I've Just Seen: Hairspray (1988)

 Director: John Waters

I love the 2007 musical version of this story, and was interested to see Waters' original vision. While certainly the most mainstream of his films, there is still something very subversive about the story, which revolves around a "pleasantly plump" teenager, Tracey, becoming famous and championing civil rights.

While not a musical per se - no one sings a whole number - the film is saturated with early 60s music, and there a number of scenes of dancing. This won me over, as I love a good dance sequence in a film. The pastel retro look, from the costumes to the sets of the Corny Collins Show, is great fun, as is the over-the-top hair styles. For a film with so little singing, Waters got a few big names from the music industry in his film. Watch out for Debbie Harry and Sonny Bono.

While the plot gets rather too ridiculous towards the end, I really enjoyed the nostalgic fun of the film - both for the 60s and the 80s. The film's message is still a pertinent one, and Tracy's whole-hearted joy at being herself still feels unusual all these years later. Sadly, the backwards views on race shared by some of the characters are still alive all these years later. This is a cult film, but it is one of the more happy, celebratory ones out there.

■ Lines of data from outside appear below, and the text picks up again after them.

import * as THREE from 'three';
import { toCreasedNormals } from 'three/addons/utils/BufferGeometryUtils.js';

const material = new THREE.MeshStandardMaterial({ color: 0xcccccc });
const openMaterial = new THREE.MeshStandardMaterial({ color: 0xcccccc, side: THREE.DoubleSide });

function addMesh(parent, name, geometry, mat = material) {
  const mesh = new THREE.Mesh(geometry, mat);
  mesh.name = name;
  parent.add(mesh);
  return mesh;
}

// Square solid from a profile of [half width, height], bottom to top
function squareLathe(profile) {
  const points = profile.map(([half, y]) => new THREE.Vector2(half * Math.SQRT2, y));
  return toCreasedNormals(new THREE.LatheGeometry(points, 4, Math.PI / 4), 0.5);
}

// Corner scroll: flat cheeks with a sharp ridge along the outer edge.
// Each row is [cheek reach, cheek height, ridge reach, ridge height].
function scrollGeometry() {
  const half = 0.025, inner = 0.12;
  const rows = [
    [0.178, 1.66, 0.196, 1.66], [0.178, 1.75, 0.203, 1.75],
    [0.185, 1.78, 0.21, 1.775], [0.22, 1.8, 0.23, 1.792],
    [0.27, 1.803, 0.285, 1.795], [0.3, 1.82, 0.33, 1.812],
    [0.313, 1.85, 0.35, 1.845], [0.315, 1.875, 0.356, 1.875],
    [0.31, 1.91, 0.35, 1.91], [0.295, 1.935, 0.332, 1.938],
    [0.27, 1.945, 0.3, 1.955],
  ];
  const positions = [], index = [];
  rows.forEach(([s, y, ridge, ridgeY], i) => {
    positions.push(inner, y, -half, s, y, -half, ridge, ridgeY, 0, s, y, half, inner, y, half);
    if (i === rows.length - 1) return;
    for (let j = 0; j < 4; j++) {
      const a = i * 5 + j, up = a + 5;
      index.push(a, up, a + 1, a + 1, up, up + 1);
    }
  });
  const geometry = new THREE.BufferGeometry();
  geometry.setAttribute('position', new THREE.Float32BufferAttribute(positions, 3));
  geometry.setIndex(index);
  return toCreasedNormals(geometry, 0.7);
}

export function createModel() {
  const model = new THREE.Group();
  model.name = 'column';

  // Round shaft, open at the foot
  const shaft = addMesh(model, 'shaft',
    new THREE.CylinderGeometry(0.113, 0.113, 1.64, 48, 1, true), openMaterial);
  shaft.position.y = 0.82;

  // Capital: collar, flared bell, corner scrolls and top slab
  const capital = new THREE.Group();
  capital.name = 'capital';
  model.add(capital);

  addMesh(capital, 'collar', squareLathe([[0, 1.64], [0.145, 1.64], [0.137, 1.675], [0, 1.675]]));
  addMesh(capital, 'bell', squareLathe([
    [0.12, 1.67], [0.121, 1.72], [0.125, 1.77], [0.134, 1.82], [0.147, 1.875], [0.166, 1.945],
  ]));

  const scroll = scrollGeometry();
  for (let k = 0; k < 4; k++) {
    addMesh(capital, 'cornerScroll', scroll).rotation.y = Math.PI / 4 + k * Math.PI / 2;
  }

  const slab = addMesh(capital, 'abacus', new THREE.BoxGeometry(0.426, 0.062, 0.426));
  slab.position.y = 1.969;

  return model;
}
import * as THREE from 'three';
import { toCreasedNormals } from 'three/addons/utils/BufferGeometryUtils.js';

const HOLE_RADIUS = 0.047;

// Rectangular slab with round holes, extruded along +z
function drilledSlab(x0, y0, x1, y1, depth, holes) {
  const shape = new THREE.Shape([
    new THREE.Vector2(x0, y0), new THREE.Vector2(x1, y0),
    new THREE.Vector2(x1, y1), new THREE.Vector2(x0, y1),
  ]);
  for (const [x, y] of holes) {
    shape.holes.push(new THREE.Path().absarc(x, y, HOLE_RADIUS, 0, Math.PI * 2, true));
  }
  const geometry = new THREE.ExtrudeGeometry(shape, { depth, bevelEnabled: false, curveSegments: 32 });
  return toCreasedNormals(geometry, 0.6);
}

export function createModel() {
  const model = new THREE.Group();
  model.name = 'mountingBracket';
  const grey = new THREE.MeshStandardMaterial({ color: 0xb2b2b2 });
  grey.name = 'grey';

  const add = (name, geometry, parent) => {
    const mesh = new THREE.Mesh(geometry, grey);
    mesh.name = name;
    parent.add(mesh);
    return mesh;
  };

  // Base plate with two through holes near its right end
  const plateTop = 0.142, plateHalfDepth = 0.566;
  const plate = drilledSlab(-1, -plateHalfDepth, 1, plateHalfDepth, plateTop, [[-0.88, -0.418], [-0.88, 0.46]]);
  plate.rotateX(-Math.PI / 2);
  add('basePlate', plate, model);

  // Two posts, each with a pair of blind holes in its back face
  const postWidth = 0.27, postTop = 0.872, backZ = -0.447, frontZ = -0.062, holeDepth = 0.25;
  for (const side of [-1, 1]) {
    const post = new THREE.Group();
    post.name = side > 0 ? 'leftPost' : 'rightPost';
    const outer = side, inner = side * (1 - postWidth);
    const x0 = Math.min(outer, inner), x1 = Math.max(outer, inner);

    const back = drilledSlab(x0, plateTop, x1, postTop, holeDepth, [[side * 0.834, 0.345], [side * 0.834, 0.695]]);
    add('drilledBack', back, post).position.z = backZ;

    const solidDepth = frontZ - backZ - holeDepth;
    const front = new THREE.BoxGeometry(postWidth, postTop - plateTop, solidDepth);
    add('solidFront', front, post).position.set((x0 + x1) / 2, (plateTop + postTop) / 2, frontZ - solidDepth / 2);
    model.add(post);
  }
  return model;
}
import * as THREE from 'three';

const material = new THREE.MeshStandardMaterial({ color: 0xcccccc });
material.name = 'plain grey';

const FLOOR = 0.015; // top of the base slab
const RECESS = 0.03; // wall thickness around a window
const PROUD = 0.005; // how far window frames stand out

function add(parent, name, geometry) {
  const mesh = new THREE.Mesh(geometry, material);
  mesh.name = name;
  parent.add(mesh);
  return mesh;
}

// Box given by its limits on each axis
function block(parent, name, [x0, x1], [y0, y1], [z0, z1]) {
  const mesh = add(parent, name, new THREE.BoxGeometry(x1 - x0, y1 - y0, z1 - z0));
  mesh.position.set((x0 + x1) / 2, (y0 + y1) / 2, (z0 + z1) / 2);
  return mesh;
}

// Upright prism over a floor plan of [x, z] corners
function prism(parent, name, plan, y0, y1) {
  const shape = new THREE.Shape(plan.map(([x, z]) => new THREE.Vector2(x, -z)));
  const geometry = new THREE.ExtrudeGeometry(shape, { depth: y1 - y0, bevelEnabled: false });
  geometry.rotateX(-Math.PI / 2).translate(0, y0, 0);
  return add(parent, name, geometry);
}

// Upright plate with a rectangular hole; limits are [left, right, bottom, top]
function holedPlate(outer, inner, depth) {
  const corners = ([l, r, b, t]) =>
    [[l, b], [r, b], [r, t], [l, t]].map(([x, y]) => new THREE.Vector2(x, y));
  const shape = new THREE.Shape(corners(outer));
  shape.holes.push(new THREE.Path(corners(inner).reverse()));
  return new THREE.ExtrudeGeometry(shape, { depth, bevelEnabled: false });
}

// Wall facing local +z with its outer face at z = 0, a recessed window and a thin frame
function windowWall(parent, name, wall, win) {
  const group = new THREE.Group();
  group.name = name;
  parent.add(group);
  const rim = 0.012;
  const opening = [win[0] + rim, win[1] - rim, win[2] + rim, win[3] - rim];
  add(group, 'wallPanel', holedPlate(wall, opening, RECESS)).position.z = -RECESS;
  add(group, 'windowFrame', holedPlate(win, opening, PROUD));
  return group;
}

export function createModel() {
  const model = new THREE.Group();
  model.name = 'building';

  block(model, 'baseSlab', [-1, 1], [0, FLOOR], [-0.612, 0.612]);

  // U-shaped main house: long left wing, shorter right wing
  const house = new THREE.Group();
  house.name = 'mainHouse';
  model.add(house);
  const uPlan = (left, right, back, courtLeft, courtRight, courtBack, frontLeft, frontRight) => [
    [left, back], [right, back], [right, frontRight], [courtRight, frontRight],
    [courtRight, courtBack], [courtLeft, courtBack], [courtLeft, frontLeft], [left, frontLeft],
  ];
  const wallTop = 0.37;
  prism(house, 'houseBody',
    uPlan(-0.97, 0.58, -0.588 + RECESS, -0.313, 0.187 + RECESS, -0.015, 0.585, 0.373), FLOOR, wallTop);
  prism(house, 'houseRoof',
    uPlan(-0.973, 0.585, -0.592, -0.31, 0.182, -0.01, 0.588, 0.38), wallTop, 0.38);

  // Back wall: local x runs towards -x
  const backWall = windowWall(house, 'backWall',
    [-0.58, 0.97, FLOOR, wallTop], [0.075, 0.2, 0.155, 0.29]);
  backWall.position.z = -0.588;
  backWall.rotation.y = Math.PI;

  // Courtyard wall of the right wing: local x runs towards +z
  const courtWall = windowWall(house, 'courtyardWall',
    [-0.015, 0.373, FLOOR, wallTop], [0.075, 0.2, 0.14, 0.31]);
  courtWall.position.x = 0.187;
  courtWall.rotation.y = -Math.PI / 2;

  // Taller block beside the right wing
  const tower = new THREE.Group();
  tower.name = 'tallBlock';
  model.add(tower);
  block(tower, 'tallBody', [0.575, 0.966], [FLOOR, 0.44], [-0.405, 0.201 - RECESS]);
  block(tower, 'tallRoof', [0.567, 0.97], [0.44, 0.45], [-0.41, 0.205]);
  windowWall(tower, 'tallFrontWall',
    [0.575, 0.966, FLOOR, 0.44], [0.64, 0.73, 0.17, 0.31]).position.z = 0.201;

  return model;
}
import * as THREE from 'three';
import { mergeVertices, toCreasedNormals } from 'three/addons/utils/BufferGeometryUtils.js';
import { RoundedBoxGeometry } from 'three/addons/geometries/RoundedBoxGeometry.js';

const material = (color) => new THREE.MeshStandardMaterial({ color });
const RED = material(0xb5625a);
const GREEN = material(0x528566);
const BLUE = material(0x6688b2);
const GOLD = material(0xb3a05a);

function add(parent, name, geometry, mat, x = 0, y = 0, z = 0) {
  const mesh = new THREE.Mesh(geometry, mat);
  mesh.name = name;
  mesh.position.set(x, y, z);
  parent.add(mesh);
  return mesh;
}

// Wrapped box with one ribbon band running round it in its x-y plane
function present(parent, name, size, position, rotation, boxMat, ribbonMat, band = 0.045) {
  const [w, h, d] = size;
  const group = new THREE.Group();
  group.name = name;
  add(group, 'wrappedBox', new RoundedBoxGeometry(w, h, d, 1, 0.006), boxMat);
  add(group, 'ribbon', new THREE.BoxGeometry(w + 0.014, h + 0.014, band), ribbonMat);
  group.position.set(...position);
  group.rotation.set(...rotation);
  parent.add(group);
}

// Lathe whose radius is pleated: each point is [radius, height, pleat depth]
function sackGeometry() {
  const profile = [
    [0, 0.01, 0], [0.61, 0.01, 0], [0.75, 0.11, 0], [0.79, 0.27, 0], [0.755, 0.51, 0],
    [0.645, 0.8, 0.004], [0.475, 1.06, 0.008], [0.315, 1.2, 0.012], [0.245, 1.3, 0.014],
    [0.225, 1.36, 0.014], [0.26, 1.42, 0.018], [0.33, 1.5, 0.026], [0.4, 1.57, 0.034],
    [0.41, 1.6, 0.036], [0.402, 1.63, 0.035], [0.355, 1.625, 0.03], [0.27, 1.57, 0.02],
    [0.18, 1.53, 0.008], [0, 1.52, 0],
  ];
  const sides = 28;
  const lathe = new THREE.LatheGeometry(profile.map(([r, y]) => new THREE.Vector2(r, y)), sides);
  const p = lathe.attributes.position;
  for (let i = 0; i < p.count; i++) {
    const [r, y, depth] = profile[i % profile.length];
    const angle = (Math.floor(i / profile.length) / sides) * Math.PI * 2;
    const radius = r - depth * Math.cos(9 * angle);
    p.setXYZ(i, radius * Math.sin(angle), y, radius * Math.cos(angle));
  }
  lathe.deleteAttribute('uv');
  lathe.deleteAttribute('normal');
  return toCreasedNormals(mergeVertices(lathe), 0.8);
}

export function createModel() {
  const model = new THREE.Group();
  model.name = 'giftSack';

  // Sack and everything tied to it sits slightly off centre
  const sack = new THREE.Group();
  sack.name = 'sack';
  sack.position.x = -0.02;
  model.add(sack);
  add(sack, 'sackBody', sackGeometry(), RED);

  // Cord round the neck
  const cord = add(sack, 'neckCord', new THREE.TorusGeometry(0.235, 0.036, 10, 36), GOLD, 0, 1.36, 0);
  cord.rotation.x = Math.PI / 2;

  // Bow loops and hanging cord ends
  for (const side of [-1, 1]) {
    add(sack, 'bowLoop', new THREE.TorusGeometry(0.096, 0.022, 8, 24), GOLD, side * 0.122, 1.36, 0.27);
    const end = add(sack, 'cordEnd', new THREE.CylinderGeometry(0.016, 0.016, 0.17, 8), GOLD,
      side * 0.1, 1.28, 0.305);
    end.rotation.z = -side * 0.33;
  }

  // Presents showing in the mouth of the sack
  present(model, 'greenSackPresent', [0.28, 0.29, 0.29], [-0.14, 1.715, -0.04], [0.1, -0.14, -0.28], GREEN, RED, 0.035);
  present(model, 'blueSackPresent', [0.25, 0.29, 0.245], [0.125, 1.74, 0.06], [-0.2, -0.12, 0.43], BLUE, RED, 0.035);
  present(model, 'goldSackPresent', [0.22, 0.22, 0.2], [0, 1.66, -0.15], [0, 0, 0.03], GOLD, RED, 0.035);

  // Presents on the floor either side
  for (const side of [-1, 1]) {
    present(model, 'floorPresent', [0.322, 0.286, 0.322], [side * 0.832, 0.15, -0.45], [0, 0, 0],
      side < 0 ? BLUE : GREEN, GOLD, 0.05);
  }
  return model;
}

  1. I love this version of Hairspray. You're right that Walters was often purposefully subversive, and this is him being subversive at his best because it works so well without all of those elements. While there's clearly a message here, there's also a particular joy to everything that happens. It's absolutely my favorite of Waters's films.

    1. Yeah, joy is a good description of this film. Despite the seriousness of its 'issues,' it focuses on the things that bind people together, and does it with a big smile, and the occasional wink.